DIRECTIONS FOR THIS TASK
Check every line of the data for the string "high" and copy the ones that have it.

::::::::::

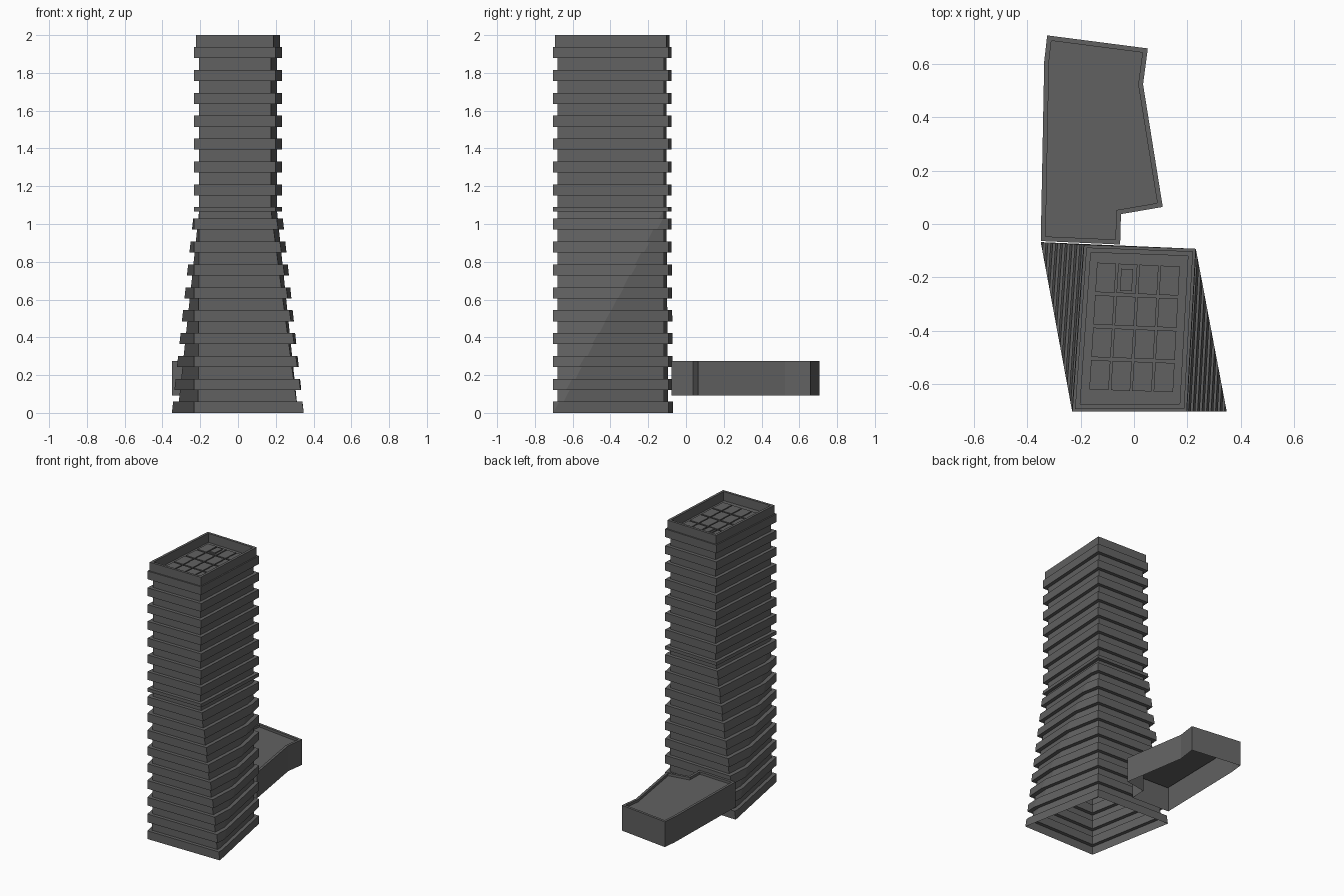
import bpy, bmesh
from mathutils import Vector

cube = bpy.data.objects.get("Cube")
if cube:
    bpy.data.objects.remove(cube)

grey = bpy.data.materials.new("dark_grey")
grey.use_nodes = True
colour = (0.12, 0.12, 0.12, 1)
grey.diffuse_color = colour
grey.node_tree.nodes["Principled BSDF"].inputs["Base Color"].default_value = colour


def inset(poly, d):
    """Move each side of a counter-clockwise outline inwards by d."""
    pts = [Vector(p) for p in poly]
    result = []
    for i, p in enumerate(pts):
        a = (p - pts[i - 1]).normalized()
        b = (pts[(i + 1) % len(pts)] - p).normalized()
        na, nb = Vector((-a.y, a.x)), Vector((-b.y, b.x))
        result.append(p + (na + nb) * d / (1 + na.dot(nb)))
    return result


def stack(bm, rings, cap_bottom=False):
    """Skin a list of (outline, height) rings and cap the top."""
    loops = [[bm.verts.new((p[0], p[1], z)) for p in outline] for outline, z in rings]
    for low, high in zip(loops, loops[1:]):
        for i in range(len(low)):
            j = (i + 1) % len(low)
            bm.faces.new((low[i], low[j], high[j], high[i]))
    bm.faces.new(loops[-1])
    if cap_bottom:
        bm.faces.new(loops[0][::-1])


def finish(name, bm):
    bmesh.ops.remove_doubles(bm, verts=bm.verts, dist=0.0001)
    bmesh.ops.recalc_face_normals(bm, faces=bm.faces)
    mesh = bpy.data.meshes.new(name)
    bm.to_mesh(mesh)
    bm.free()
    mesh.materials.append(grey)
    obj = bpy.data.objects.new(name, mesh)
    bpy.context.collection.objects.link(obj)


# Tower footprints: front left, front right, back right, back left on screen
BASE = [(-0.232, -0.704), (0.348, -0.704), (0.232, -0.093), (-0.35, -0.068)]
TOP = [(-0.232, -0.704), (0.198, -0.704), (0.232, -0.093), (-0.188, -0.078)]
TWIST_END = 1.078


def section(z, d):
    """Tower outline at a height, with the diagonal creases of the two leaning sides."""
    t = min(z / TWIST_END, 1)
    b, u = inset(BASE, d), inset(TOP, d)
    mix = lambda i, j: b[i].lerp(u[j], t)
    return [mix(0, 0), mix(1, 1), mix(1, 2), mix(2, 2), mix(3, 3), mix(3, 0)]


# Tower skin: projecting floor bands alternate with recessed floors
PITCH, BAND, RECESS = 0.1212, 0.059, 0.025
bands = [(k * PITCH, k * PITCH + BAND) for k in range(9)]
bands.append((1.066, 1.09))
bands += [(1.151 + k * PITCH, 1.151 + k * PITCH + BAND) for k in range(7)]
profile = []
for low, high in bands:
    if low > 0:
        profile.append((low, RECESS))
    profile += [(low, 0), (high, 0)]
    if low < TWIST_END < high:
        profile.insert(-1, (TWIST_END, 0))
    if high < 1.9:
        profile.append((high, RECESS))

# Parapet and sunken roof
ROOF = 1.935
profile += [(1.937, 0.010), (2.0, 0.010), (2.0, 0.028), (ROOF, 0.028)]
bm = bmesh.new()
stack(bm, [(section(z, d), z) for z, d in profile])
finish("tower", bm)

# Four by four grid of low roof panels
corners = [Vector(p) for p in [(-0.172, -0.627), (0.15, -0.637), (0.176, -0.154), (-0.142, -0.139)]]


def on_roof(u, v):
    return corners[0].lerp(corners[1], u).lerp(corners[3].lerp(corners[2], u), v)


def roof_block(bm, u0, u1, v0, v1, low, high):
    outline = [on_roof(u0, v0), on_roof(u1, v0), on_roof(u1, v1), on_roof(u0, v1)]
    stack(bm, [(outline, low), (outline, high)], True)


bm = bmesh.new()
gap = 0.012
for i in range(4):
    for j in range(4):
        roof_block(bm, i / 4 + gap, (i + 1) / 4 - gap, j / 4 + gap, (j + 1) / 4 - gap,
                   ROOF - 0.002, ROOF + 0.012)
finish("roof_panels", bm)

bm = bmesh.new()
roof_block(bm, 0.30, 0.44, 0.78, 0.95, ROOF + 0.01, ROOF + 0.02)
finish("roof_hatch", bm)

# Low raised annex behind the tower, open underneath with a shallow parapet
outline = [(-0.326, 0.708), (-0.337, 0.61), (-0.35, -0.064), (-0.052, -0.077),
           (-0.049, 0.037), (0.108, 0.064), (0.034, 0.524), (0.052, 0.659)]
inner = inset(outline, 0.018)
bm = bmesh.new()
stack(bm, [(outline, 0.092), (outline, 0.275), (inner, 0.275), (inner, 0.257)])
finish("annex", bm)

::::::::::

YOUR RESPONSE
    for low, high in zip(loops, loops[1:]):
            bm.faces.new((low[i], low[j], high[j], high[i]))
for low, high in bands:
    profile += [(low, 0), (high, 0)]
    if low < TWIST_END < high:
    if high < 1.9:
        profile.append((high, RECESS))
def roof_block(bm, u0, u1, v0, v1, low, high):
    stack(bm, [(outline, low), (outline, high)], True)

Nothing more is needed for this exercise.